The six-day Helsinki Cup kicked off in the capital on Monday.
Some 1,370 teams are participating in Helsinki Cup this year—a near-record which is, according to the junior tournament's CEO, Kirsi Kavanne, at least partially attributed to kids' enthusiasm to resume their hobbies after pandemic restrictions.
"Children and teens have been suffering because of the restrictions. Now they're really excited to play," she said.
Kavanne pointed out that Covid mitigation measures are in place at Helsinki Cup, where appropriately distanced parents and fans are able to follow the games from the sidelines. Organisers have scheduled matches to keep teams from coming into contact with each other anywhere but on the field.
"We play on 15 pitches across the capital for around 12 hours a day," she explained, adding that the games are also streamed online.
The tournament includes some 4,000 games.
"We have signs reminding people about hygiene and appropriate distancing, but the teams already know these rules well," she explained.
The event culminates in Saturday's final, which will take place at the newly renovated Olympic Stadium for the first time since 2015.
In addition to coronavirus measures, extra heat-safety precautions are also in place during the tournament.
"Water stations also have buckets, and players can use sponges to cool off. We're making sure kiosks don't run out of drinks," Kavanne explained, saying players are being encouraged to stay in the shade between games.
First organised in 1976, Helsinki Cup in 2019 drew a record 1,381 teams. This year, the event is mostly a domestic affair. The Border Guard on Friday allowed four foreign teams—from Estonia and France—to enter the country.

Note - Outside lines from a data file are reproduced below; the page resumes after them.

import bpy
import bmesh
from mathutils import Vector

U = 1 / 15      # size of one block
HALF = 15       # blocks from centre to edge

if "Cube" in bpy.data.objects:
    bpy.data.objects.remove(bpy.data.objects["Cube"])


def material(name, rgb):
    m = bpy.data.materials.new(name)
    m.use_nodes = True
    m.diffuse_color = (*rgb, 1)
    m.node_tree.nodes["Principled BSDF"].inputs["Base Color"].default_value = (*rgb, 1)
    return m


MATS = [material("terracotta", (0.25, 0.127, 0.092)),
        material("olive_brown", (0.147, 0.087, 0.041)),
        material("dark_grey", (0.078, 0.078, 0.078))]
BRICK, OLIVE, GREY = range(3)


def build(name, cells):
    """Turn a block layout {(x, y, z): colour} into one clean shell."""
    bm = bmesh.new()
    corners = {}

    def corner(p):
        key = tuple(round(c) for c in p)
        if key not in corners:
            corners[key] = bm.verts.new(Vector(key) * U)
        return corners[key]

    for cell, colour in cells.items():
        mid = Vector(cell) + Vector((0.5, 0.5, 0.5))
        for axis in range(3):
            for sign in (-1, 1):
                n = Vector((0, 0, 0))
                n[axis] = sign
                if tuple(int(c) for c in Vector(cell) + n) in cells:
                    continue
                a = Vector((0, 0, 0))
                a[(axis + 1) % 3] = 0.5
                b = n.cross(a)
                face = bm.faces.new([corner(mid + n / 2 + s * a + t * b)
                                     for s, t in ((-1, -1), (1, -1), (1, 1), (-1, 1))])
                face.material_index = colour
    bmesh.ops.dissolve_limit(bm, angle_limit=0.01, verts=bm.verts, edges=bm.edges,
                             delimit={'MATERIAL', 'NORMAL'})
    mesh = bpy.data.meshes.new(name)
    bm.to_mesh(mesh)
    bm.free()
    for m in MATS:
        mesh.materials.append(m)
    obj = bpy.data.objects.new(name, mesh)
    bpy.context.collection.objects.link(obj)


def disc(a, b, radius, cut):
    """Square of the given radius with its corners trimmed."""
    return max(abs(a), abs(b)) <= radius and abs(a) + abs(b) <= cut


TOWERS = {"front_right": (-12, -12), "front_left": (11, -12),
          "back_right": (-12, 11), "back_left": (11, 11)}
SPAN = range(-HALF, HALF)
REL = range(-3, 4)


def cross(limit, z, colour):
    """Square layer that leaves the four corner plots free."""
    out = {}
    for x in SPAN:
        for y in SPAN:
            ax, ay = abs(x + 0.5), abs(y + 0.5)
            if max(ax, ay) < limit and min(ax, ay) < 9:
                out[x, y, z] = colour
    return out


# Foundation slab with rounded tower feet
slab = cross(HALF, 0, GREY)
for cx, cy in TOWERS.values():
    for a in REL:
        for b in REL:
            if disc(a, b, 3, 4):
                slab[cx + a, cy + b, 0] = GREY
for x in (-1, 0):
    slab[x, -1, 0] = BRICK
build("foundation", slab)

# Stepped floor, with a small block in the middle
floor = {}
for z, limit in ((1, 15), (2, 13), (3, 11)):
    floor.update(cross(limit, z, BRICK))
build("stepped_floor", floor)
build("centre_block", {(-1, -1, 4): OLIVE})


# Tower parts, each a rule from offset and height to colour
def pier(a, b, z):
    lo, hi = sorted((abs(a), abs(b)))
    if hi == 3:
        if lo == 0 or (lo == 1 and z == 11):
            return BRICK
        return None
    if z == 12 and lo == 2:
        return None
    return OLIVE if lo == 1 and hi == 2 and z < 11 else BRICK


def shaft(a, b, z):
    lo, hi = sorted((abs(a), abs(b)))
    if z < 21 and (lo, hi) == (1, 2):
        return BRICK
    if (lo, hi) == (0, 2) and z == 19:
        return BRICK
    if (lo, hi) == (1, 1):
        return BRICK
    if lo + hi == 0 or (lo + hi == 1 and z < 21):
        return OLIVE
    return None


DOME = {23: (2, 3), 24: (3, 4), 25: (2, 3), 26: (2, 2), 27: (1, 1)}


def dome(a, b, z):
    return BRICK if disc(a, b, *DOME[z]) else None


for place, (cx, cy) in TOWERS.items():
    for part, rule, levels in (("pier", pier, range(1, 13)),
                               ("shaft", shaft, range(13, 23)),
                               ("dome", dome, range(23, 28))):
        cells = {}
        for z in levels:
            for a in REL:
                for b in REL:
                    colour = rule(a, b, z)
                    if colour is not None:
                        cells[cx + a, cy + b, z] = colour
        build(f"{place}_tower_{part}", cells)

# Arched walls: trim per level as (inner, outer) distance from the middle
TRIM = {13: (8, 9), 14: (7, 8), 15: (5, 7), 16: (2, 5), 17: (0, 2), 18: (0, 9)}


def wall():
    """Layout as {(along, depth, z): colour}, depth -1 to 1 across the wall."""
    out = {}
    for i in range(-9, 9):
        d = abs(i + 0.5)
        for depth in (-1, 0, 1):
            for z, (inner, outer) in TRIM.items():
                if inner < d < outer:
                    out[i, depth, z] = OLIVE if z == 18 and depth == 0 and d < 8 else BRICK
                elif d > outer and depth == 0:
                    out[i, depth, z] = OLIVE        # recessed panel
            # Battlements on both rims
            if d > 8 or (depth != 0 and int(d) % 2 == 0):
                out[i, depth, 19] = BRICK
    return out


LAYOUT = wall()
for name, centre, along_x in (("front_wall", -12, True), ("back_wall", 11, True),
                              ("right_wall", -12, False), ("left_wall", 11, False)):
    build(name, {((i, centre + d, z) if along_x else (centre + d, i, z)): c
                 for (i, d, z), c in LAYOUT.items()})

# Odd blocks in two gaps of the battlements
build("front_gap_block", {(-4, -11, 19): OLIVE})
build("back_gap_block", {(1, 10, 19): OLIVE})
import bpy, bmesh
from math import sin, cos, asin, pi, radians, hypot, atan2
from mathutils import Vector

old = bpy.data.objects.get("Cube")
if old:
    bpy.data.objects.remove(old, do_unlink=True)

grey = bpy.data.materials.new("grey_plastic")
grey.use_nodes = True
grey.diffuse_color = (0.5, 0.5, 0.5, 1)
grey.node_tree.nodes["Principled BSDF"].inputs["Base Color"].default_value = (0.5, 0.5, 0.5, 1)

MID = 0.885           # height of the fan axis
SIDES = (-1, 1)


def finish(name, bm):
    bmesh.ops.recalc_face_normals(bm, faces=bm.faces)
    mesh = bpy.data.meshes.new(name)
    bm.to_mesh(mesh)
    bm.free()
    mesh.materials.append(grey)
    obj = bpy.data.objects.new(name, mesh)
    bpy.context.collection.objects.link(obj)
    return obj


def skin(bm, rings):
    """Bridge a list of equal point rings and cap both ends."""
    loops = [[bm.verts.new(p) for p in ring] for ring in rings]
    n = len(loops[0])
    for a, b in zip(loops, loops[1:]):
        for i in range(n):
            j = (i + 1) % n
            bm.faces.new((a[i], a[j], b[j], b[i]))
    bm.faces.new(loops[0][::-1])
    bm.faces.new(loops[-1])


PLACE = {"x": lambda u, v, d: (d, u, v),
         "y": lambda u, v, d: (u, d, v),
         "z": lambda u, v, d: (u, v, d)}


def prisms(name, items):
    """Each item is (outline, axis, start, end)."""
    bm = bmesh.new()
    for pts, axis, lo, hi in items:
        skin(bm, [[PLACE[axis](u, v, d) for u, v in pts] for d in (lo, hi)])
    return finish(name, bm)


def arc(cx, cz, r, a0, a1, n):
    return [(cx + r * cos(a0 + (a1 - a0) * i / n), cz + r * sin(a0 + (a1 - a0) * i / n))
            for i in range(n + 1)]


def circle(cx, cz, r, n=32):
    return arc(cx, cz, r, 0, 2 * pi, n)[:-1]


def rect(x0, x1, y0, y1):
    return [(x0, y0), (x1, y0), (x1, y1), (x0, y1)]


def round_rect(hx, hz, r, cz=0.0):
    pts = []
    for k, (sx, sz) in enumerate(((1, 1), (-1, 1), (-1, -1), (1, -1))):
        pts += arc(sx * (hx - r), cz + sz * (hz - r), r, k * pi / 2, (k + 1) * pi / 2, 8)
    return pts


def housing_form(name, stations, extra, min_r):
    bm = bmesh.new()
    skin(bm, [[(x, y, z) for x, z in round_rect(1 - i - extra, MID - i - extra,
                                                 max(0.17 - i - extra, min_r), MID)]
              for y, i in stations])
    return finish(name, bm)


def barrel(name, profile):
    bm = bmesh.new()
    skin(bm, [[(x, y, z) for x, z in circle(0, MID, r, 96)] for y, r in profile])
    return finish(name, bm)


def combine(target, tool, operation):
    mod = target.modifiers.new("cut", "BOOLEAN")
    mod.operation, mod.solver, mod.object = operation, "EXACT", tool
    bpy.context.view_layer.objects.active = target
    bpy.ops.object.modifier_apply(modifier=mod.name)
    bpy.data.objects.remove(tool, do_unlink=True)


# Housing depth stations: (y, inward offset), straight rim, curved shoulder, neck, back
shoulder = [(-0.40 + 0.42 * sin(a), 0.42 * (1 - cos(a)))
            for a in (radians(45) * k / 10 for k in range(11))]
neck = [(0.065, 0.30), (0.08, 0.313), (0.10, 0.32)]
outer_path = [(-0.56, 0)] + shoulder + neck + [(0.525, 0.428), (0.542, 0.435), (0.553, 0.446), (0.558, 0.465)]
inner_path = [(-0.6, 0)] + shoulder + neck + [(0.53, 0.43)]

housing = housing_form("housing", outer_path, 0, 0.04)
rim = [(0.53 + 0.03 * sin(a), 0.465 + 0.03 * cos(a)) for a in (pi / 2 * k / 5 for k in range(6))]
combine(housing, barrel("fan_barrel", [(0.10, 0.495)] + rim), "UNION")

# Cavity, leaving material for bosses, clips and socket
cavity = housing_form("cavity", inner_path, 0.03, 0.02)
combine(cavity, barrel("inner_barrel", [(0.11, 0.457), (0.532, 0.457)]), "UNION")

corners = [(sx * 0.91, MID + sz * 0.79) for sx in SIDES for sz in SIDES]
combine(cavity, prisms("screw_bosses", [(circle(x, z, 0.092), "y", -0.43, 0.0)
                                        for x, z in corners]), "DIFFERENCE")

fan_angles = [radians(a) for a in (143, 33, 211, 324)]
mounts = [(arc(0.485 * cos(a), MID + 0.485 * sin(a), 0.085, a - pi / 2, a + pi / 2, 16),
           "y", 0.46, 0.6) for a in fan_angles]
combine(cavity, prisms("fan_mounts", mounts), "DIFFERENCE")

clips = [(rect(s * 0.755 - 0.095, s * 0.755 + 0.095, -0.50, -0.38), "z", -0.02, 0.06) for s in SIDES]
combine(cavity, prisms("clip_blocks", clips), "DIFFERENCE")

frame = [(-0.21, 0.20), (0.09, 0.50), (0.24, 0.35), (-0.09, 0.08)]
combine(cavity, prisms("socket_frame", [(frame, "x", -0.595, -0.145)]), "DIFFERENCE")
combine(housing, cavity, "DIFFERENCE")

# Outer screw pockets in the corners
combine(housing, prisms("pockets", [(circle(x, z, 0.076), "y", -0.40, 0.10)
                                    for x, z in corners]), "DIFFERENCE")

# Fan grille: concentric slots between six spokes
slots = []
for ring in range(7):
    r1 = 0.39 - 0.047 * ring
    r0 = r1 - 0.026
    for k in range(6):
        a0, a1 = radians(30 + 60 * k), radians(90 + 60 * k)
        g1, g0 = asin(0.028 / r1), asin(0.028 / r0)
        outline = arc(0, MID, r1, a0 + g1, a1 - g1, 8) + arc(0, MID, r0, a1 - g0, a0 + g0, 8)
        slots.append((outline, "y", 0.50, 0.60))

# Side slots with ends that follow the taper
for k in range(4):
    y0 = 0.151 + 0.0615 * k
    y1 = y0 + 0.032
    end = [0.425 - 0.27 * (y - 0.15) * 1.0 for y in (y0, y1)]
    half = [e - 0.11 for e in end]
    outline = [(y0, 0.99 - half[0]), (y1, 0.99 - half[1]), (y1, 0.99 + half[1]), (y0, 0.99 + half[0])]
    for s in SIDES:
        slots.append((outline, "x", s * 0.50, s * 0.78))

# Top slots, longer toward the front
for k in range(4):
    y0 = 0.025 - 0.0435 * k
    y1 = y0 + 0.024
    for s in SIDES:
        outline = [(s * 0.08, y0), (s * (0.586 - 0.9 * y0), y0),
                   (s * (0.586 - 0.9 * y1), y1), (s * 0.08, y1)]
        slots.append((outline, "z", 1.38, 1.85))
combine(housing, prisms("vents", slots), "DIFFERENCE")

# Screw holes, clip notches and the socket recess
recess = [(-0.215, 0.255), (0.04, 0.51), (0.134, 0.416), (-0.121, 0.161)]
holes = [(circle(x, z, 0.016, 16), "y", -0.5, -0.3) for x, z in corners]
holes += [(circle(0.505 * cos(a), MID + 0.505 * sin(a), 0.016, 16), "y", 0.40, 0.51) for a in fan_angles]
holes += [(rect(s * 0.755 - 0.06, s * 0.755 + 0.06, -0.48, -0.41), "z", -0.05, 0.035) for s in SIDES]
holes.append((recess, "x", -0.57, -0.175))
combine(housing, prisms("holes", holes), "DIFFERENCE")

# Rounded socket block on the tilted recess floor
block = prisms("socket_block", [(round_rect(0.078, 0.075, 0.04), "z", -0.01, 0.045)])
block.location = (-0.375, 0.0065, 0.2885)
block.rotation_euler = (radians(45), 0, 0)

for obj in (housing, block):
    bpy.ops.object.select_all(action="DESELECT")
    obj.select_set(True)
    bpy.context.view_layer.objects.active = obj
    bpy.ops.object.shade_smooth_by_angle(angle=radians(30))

President Sauli Niinistö, the former chair of the Football Association of Finland, serves as the tournament's patron.